Saved data entries:
────────

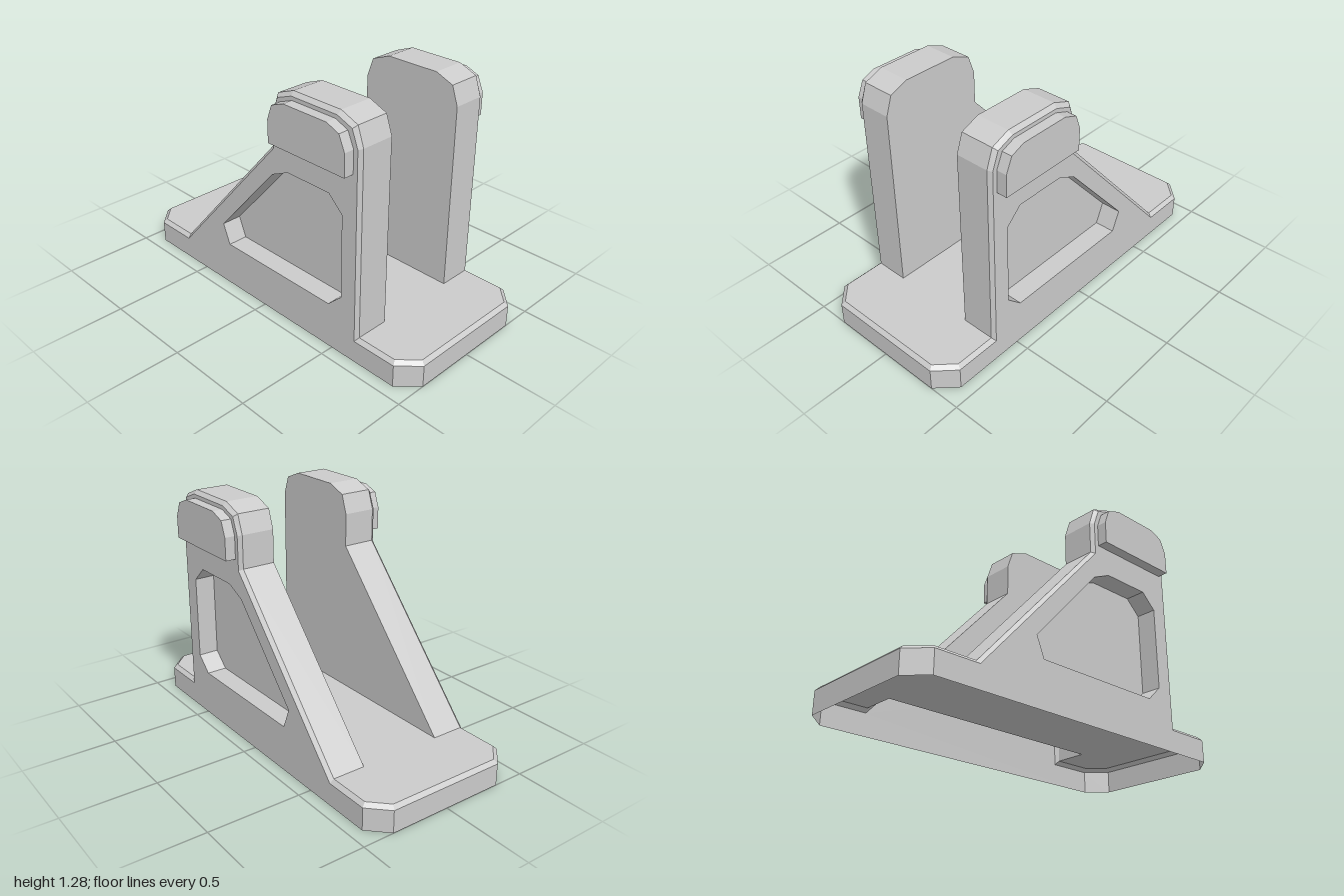
import * as THREE from 'three';

const material = new THREE.MeshStandardMaterial({
  color: 0xcccccc, flatShading: true, side: THREE.DoubleSide,
});

// Key sizes
const INNER = 0.23, CHAMFER = 0.41, OUTER = 0.43, POCKET = 0.32, TAB = 0.485;
const EDGE = 0.12, TOP = 0.14;

// Side profiles as [z, y], from front bottom over the top to the back
const uprightProfile = [[0.665, TOP], [0.665, 1.14], [0.63, 1.24], [0.53, 1.28], [0.23, 1.28],
  [0.125, 1.24], [0.09, 1.14], [0.09, 0.965], [-0.66, TOP]];
const uprightInset = [[0.65, EDGE], [0.65, 1.135], [0.615, 1.225], [0.525, 1.26], [0.235, 1.26],
  [0.14, 1.225], [0.105, 1.135], [0.105, 0.955], [-0.655, EDGE]];
const pocketProfile = [[0.475, 0.25], [0.56, 0.33], [0.56, 0.78], [0.475, 0.86], [0.2, 0.86],
  [0.09, 0.81], [-0.32, 0.36], [-0.275, 0.25]];
const tabProfile = [[0.625, 1.01], [0.625, 1.13], [0.59, 1.21], [0.515, 1.24], [0.24, 1.24],
  [0.16, 1.21], [0.13, 1.13], [0.13, 1.01]];

function part(name, geometry) {
  const mesh = new THREE.Mesh(geometry, material);
  mesh.name = name;
  return mesh;
}

// Band of quads between two matching paths of [x, y, z] points
function strip(a, b, closed = false) {
  const positions = [];
  const count = closed ? a.length : a.length - 1;
  for (let i = 0; i < count; i++) {
    const j = (i + 1) % a.length;
    positions.push(...a[i], ...a[j], ...b[j], ...a[i], ...b[j], ...b[i]);
  }
  const geometry = new THREE.BufferGeometry();
  geometry.setAttribute('position', new THREE.Float32BufferAttribute(positions, 3));
  geometry.computeVertexNormals();
  return geometry;
}

const atX = (profile, x) => profile.map(([z, y]) => [x, y, z]);
const atY = (outline, y) => outline.map(([x, z]) => [x, y, z]);

// Flat upright panel at a given x, facing +x (1) or -x (-1)
function panel(profile, x, facing, hole) {
  const toPoints = (p) => p.map(([z, y]) => new THREE.Vector2(-facing * z, y));
  const shape = new THREE.Shape(toPoints(profile));
  if (hole) shape.holes.push(new THREE.Path(toPoints(hole)));
  return new THREE.ShapeGeometry(shape).rotateY(facing * Math.PI / 2).translate(x, 0, 0);
}

// One hollow upright with its pocket and tab, flush with the base side
function createUpright() {
  const group = new THREE.Group();
  const side = [[0.9, 0], [0.9, EDGE], ...uprightInset, [-0.9, EDGE], [-0.9, 0]];
  group.add(
    part('outerFace', panel(side, OUTER, 1, pocketProfile)),
    part('innerFace', panel(uprightProfile, INNER, -1)),
    part('uprightRim', strip(atX(uprightProfile, CHAMFER), atX(uprightProfile, INNER))),
    part('uprightChamfer', strip(atX(uprightInset, OUTER), atX(uprightProfile, CHAMFER))),
    part('pocketWall', strip(atX(pocketProfile, POCKET), atX(pocketProfile, OUTER), true)),
    part('pocketFloor', panel(pocketProfile, POCKET, 1)),
    part('tabWall', strip(atX(tabProfile, TAB), atX(tabProfile, OUTER), true)),
    part('tabFace', panel(tabProfile, TAB, 1)),
  );
  return group;
}

// One end of the open-bottomed base: wall and chamfer (dir 1 front, -1 back)
function createBaseEnd(dir, lowZ, highZ) {
  const turn = (half) => [...half, ...half.map(([x, z]) => [-x, z]).reverse()]
    .map(([x, z]) => [x * dir, z * dir]);
  const corner = turn([[OUTER, 0.9], [0.33, 1]]);
  const low = turn([[OUTER, lowZ], [OUTER, 0.9], [0.33, 1]]);
  const high = turn([[CHAMFER, highZ], [CHAMFER, 0.89], [0.32, 0.98]]);
  const group = new THREE.Group();
  group.add(
    part('baseWall', strip(atY(corner, EDGE), atY(corner, 0))),
    part('baseChamfer', strip(atY(high, TOP), atY(low, EDGE))),
  );
  return group;
}

// Base top, cut out beneath the hollow uprights
function createBaseTop() {
  const half = [[0.32, 0.98], [CHAMFER, 0.89], [CHAMFER, 0.665], [INNER, 0.665],
    [INNER, -0.66], [CHAMFER, -0.66], [CHAMFER, -0.89], [0.32, -0.98]];
  const outline = [...half, ...half.map(([x, z]) => [-x, z]).reverse()];
  const shape = new THREE.Shape(outline.map(([x, z]) => new THREE.Vector2(x, -z)));
  return part('baseTop', new THREE.ShapeGeometry(shape).rotateX(-Math.PI / 2).translate(0, TOP, 0));
}

export function createModel() {
  const model = new THREE.Group();
  model.name = 'bracket';

  const frontEnd = createBaseEnd(1, 0.65, 0.665);
  frontEnd.name = 'baseFront';
  const backEnd = createBaseEnd(-1, 0.655, 0.66);
  backEnd.name = 'baseBack';
  model.add(createBaseTop(), frontEnd, backEnd);

  for (const [name, sign] of [['leftUpright', 1], ['rightUpright', -1]]) {
    const upright = createUpright();
    upright.name = name;
    upright.scale.x = sign;
    model.add(upright);
  }
  return model;
}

────────

PROBLEM STATEMENT: Exactly reproduce the lines of the data above that run from the line containing "return part('baseTop', new" through the final one.

WRITTEN ANSWER:
  return part('baseTop', new THREE.ShapeGeometry(shape).rotateX(-Math.PI / 2).translate(0, TOP, 0));
}

export function createModel() {
  const model = new THREE.Group();
  model.name = 'bracket';

  const frontEnd = createBaseEnd(1, 0.65, 0.665);
  frontEnd.name = 'baseFront';
  const backEnd = createBaseEnd(-1, 0.655, 0.66);
  backEnd.name = 'baseBack';
  model.add(createBaseTop(), frontEnd, backEnd);

  for (const [name, sign] of [['leftUpright', 1], ['rightUpright', -1]]) {
    const upright = createUpright();
    upright.name = name;
    upright.scale.x = sign;
    model.add(upright);
  }
  return model;
}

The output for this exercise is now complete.